Since the pictures are not wanted, copy only the text of every record exactly.

┌─ The data

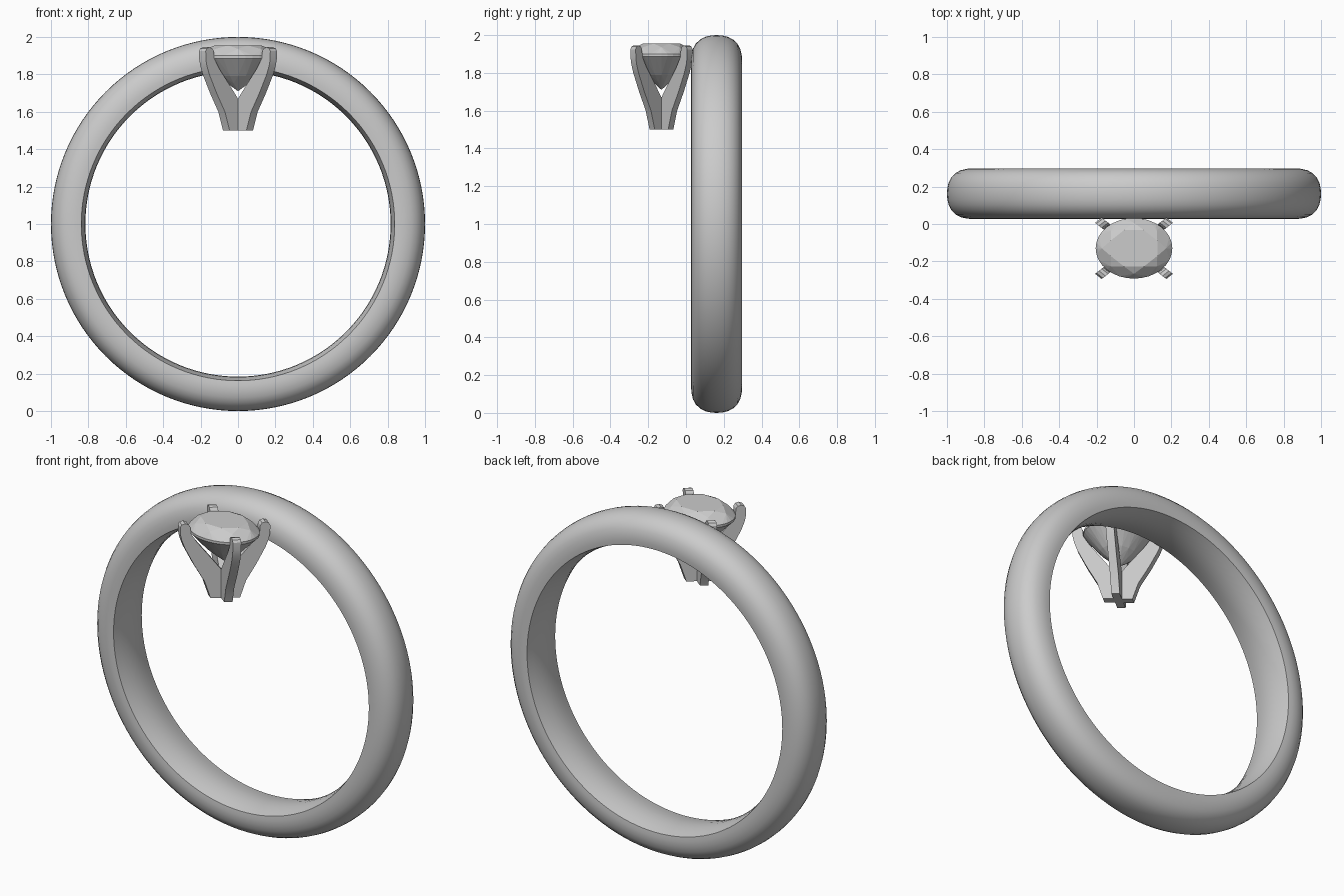
import bpy, bmesh, math
from mathutils import Vector

if "Cube" in bpy.data.objects:
    bpy.data.objects.remove(bpy.data.objects["Cube"])

SET_Y, SQUASH = -0.13, 0.79   # centre of the setting and its oval y scale


def finish(name, bm, smooth=None):
    bmesh.ops.recalc_face_normals(bm, faces=bm.faces[:])
    me = bpy.data.meshes.new(name)
    bm.to_mesh(me)
    bm.free()
    ob = bpy.data.objects.new(name, me)
    bpy.context.collection.objects.link(ob)
    if smooth:
        bpy.ops.object.select_all(action='DESELECT')
        ob.select_set(True)
        bpy.context.view_layer.objects.active = ob
        bpy.ops.object.shade_smooth_by_angle(angle=math.radians(smooth))
    return ob


def ring(n, r, z, offset=0.0):
    return [(r * math.cos(2 * math.pi * (k + offset) / n),
             r * math.sin(2 * math.pi * (k + offset) / n), z) for k in range(n)]


# Band: domed outside, slightly bulged inside, half profile as (radius, y offset)
half = [(1.0, 0), (0.998, 0.03), (0.991, 0.06), (0.977, 0.087), (0.955, 0.11),
        (0.928, 0.125), (0.895, 0.133), (0.865, 0.135), (0.838, 0.132),
        (0.827, 0.09), (0.819, 0.045), (0.816, 0)]
profile = half + [(r, -y) for r, y in half[-2:0:-1]]
bm = bmesh.new()
N = 128
loops = []
for k in range(N):
    a = 2 * math.pi * k / N
    loops.append([bm.verts.new((r * math.sin(a), 0.162 + y, 1 + r * math.cos(a)))
                  for r, y in profile])
for k in range(N):
    p, q = loops[k], loops[(k + 1) % N]
    for i in range(len(profile)):
        j = (i + 1) % len(profile)
        bm.faces.new((p[i], p[j], q[j], q[i]))
finish("band", bm, 40)

# Claws: four flat blades crossing at the centre, profile as (radius, z)
claw = [(0, 1.5), (0.088, 1.5), (0.124, 1.6), (0.187, 1.7), (0.242, 1.8),
        (0.26, 1.845), (0.268, 1.88), (0.269, 1.925), (0.26, 1.939), (0.24, 1.945),
        (0.22, 1.939), (0.209, 1.925), (0.205, 1.885), (0.166, 1.83),
        (0.075, 1.728), (0.025, 1.67), (0, 1.645)]
for i, name in enumerate(["back_right_claw", "back_left_claw",
                          "front_left_claw", "front_right_claw"]):
    a = math.radians(45 + 90 * i)
    u = Vector((math.cos(a), math.sin(a), 0))
    v = Vector((-u.y, u.x, 0))
    bm = bmesh.new()
    sides = []
    for w in (-0.025, 0.025):
        pts = [u * r + v * w for r, z in claw]
        sides.append([bm.verts.new((p.x, SET_Y + p.y * SQUASH, z))
                      for p, (r, z) in zip(pts, claw)])
    bm.faces.new(sides[0])
    bm.faces.new(sides[1][::-1])
    for k in range(len(claw)):
        j = (k + 1) % len(claw)
        bm.faces.new((sides[0][k], sides[0][j], sides[1][j], sides[1][k]))
    finish(name, bm, 25)

# Stone: brilliant cut made as the hull of its facet corners
bm = bmesh.new()
points = (ring(8, 0.135, 1.955, 0.5) + ring(8, 0.172, 1.936)
          + ring(32, 0.205, 1.900) + ring(32, 0.205, 1.886)
          + ring(16, 0.11, 1.79) + ring(8, 0.06, 1.752, 0.5) + [(0, 0, 1.71)])
for x, y, z in points:
    bm.verts.new((x, SET_Y + y * SQUASH, z))
res = bmesh.ops.convex_hull(bm, input=bm.verts[:])
loose = [g for g in bm.verts if not g.link_faces]
bmesh.ops.delete(bm, geom=loose, context='VERTS')
bmesh.ops.dissolve_limit(bm, angle_limit=math.radians(1), verts=bm.verts[:], edges=bm.edges[:])
finish("stone", bm)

└─

◆ Worked solution:
import bpy, bmesh, math
from mathutils import Vector

if "Cube" in bpy.data.objects:
    bpy.data.objects.remove(bpy.data.objects["Cube"])

SET_Y, SQUASH = -0.13, 0.79   # centre of the setting and its oval y scale


def finish(name, bm, smooth=None):
    bmesh.ops.recalc_face_normals(bm, faces=bm.faces[:])
    me = bpy.data.meshes.new(name)
    bm.to_mesh(me)
    bm.free()
    ob = bpy.data.objects.new(name, me)
    bpy.context.collection.objects.link(ob)
    if smooth:
        bpy.ops.object.select_all(action='DESELECT')
        ob.select_set(True)
        bpy.context.view_layer.objects.active = ob
        bpy.ops.object.shade_smooth_by_angle(angle=math.radians(smooth))
    return ob


def ring(n, r, z, offset=0.0):
    return [(r * math.cos(2 * math.pi * (k + offset) / n),
             r * math.sin(2 * math.pi * (k + offset) / n), z) for k in range(n)]


# Band: domed outside, slightly bulged inside, half profile as (radius, y offset)
half = [(1.0, 0), (0.998, 0.03), (0.991, 0.06), (0.977, 0.087), (0.955, 0.11),
        (0.928, 0.125), (0.895, 0.133), (0.865, 0.135), (0.838, 0.132),
        (0.827, 0.09), (0.819, 0.045), (0.816, 0)]
profile = half + [(r, -y) for r, y in half[-2:0:-1]]
bm = bmesh.new()
N = 128
loops = []
for k in range(N):
    a = 2 * math.pi * k / N
    loops.append([bm.verts.new((r * math.sin(a), 0.162 + y, 1 + r * math.cos(a)))
                  for r, y in profile])
for k in range(N):
    p, q = loops[k], loops[(k + 1) % N]
    for i in range(len(profile)):
        j = (i + 1) % len(profile)
        bm.faces.new((p[i], p[j], q[j], q[i]))
finish("band", bm, 40)

# Claws: four flat blades crossing at the centre, profile as (radius, z)
claw = [(0, 1.5), (0.088, 1.5), (0.124, 1.6), (0.187, 1.7), (0.242, 1.8),
        (0.26, 1.845), (0.268, 1.88), (0.269, 1.925), (0.26, 1.939), (0.24, 1.945),
        (0.22, 1.939), (0.209, 1.925), (0.205, 1.885), (0.166, 1.83),
        (0.075, 1.728), (0.025, 1.67), (0, 1.645)]
for i, name in enumerate(["back_right_claw", "back_left_claw",
                          "front_left_claw", "front_right_claw"]):
    a = math.radians(45 + 90 * i)
    u = Vector((math.cos(a), math.sin(a), 0))
    v = Vector((-u.y, u.x, 0))
    bm = bmesh.new()
    sides = []
    for w in (-0.025, 0.025):
        pts = [u * r + v * w for r, z in claw]
        sides.append([bm.verts.new((p.x, SET_Y + p.y * SQUASH, z))
                      for p, (r, z) in zip(pts, claw)])
    bm.faces.new(sides[0])
    bm.faces.new(sides[1][::-1])
    for k in range(len(claw)):
        j = (k + 1) % len(claw)
        bm.faces.new((sides[0][k], sides[0][j], sides[1][j], sides[1][k]))
    finish(name, bm, 25)

# Stone: brilliant cut made as the hull of its facet corners
bm = bmesh.new()
points = (ring(8, 0.135, 1.955, 0.5) + ring(8, 0.172, 1.936)
          + ring(32, 0.205, 1.900) + ring(32, 0.205, 1.886)
          + ring(16, 0.11, 1.79) + ring(8, 0.06, 1.752, 0.5) + [(0, 0, 1.71)])
for x, y, z in points:
    bm.verts.new((x, SET_Y + y * SQUASH, z))
res = bmesh.ops.convex_hull(bm, input=bm.verts[:])
loose = [g for g in bm.verts if not g.link_faces]
bmesh.ops.delete(bm, geom=loose, context='VERTS')
bmesh.ops.dissolve_limit(bm, angle_limit=math.radians(1), verts=bm.verts[:], edges=bm.edges[:])
finish("stone", bm)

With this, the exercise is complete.